WHAT YOU WILL DO ->
Copy out the lines below that hold the word "import".

Stored data entries:
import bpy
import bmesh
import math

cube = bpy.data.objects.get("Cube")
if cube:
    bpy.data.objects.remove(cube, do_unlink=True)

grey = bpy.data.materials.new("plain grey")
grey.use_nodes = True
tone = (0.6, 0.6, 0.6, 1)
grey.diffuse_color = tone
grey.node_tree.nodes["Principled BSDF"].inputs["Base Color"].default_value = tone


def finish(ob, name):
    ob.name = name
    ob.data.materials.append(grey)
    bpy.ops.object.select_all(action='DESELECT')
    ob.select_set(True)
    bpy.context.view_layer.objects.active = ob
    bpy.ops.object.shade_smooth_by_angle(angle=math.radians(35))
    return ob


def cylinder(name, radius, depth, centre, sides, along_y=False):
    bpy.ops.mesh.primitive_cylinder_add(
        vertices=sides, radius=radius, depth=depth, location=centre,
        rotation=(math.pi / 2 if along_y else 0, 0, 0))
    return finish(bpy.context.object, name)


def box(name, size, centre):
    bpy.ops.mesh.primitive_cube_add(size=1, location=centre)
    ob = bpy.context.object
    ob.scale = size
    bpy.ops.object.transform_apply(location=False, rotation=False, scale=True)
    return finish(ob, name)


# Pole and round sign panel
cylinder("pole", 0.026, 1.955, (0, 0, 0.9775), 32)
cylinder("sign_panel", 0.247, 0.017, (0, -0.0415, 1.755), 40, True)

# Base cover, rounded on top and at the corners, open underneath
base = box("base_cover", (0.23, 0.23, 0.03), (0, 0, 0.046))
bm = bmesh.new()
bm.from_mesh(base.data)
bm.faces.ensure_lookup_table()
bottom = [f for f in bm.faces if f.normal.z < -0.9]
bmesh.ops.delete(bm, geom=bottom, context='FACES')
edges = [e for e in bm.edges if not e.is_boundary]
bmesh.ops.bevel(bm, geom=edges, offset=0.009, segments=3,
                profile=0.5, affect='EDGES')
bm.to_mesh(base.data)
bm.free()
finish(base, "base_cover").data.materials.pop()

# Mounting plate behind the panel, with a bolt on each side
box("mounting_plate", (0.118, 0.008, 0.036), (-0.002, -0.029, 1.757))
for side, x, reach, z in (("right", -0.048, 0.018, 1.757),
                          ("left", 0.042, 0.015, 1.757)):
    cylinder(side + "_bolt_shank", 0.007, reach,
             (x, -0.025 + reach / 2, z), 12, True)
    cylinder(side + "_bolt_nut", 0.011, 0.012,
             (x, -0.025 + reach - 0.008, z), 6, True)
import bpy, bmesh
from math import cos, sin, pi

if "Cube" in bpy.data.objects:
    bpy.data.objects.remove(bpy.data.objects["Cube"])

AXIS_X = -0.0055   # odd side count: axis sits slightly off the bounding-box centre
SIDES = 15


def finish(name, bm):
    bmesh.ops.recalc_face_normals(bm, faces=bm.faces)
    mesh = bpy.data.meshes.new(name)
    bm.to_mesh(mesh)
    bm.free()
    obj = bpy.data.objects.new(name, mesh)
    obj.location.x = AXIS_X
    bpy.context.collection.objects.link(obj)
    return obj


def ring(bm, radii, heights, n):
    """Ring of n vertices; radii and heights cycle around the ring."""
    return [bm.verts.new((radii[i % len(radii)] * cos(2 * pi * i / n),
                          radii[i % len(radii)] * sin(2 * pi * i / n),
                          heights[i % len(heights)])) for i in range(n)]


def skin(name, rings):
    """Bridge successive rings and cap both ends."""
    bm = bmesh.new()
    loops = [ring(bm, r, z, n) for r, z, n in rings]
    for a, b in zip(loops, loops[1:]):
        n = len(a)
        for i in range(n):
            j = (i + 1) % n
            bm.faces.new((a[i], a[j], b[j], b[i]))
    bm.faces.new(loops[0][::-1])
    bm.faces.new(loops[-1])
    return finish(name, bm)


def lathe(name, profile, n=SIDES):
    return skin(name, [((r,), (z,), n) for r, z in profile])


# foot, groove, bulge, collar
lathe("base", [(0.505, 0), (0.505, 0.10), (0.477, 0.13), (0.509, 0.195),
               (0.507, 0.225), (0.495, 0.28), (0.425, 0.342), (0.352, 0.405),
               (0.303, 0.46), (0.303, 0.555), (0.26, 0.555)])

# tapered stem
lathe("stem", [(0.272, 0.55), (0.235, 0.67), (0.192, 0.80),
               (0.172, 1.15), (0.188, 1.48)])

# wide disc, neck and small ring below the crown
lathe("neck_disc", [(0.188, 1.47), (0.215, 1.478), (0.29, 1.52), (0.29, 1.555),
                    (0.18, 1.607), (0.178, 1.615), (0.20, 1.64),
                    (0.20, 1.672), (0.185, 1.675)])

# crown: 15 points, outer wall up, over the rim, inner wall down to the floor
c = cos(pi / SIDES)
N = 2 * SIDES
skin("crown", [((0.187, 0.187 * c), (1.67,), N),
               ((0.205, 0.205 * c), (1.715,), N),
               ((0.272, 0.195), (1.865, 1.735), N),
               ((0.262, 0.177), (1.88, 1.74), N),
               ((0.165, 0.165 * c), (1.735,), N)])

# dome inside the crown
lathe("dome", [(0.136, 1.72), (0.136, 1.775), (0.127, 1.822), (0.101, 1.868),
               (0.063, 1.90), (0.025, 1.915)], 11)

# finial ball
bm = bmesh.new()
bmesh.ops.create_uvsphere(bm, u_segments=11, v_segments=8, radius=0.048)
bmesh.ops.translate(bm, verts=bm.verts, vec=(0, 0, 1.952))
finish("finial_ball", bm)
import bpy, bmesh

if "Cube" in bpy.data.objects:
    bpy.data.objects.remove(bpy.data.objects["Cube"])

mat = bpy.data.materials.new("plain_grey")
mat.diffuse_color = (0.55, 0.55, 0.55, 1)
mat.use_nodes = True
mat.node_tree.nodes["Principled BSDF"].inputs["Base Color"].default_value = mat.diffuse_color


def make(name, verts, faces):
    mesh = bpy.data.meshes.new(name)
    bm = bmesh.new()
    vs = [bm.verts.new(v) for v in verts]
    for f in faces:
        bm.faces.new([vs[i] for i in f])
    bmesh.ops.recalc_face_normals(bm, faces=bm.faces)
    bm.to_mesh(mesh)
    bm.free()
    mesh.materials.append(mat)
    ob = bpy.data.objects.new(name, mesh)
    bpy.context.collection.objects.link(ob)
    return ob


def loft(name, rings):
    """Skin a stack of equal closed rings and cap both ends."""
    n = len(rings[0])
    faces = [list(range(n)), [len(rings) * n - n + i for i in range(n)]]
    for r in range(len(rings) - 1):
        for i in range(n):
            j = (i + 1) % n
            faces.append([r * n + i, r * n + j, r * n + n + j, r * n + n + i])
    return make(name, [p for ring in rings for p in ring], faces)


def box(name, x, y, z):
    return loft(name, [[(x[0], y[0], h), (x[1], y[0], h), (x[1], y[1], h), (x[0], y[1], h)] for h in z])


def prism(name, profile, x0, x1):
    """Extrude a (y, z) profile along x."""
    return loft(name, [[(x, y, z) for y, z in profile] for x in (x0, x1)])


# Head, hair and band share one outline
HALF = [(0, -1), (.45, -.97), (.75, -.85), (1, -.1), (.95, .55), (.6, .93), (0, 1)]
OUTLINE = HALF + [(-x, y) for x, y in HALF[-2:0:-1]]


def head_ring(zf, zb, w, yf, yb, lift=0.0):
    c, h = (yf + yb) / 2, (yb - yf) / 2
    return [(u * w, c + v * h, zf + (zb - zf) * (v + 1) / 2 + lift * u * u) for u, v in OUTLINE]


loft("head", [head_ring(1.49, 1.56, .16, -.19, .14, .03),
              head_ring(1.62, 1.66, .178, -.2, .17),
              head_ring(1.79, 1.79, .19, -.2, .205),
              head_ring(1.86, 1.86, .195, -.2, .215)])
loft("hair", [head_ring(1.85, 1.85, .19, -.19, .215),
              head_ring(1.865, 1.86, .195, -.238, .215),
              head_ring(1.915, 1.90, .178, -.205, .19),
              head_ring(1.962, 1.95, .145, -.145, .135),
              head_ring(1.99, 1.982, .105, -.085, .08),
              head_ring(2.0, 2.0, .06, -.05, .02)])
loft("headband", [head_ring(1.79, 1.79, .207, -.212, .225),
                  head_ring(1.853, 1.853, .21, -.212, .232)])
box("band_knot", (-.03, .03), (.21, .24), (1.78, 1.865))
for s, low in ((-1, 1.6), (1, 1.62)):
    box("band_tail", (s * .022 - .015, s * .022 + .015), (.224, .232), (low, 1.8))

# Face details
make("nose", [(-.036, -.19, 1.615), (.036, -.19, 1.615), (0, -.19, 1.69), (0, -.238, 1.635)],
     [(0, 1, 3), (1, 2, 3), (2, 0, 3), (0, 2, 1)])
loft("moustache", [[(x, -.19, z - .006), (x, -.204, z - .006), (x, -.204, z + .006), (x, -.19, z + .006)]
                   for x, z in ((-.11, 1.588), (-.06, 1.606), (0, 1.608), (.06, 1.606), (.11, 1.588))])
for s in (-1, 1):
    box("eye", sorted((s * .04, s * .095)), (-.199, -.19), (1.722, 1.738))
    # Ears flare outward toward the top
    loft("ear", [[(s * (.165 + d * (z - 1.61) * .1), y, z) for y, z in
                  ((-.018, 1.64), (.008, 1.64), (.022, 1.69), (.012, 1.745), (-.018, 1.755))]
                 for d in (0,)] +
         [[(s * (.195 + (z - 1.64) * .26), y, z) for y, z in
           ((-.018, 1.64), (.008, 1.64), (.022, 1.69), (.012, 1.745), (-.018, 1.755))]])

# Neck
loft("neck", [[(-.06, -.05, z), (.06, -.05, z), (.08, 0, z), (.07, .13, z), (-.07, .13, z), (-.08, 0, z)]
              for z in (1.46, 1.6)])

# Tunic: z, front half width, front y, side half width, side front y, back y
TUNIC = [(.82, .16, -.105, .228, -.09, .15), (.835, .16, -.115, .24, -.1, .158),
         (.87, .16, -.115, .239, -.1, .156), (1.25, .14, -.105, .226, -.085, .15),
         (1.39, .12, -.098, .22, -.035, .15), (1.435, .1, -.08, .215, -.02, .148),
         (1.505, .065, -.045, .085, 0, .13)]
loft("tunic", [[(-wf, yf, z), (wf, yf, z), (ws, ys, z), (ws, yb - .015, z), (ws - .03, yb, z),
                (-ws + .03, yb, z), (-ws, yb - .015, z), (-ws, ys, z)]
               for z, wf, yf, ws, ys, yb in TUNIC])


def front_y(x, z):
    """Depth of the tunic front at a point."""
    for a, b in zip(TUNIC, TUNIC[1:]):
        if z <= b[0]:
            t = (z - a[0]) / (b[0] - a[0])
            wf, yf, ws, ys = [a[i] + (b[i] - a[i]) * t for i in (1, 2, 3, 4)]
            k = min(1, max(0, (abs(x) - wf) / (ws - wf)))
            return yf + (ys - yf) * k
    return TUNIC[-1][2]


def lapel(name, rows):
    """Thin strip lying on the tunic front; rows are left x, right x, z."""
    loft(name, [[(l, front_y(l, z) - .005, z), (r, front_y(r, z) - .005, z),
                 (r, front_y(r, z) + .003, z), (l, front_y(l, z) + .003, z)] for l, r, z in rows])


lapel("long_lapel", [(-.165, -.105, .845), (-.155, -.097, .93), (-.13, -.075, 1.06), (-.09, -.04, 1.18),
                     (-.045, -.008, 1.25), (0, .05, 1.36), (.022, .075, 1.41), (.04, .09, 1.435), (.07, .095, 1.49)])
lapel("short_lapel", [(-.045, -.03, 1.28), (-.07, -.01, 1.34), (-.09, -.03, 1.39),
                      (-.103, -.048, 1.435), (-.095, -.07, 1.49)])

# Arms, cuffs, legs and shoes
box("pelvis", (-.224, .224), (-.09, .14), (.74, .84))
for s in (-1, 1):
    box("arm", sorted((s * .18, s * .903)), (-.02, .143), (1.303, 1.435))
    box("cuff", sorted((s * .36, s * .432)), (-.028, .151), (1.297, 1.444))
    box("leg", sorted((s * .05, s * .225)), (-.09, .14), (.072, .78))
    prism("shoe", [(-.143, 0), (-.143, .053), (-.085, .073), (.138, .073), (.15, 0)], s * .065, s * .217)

REPLY TO THE EXERCISE ->
import bpy
import bmesh
import math
import bpy, bmesh
from math import cos, sin, pi
import bpy, bmesh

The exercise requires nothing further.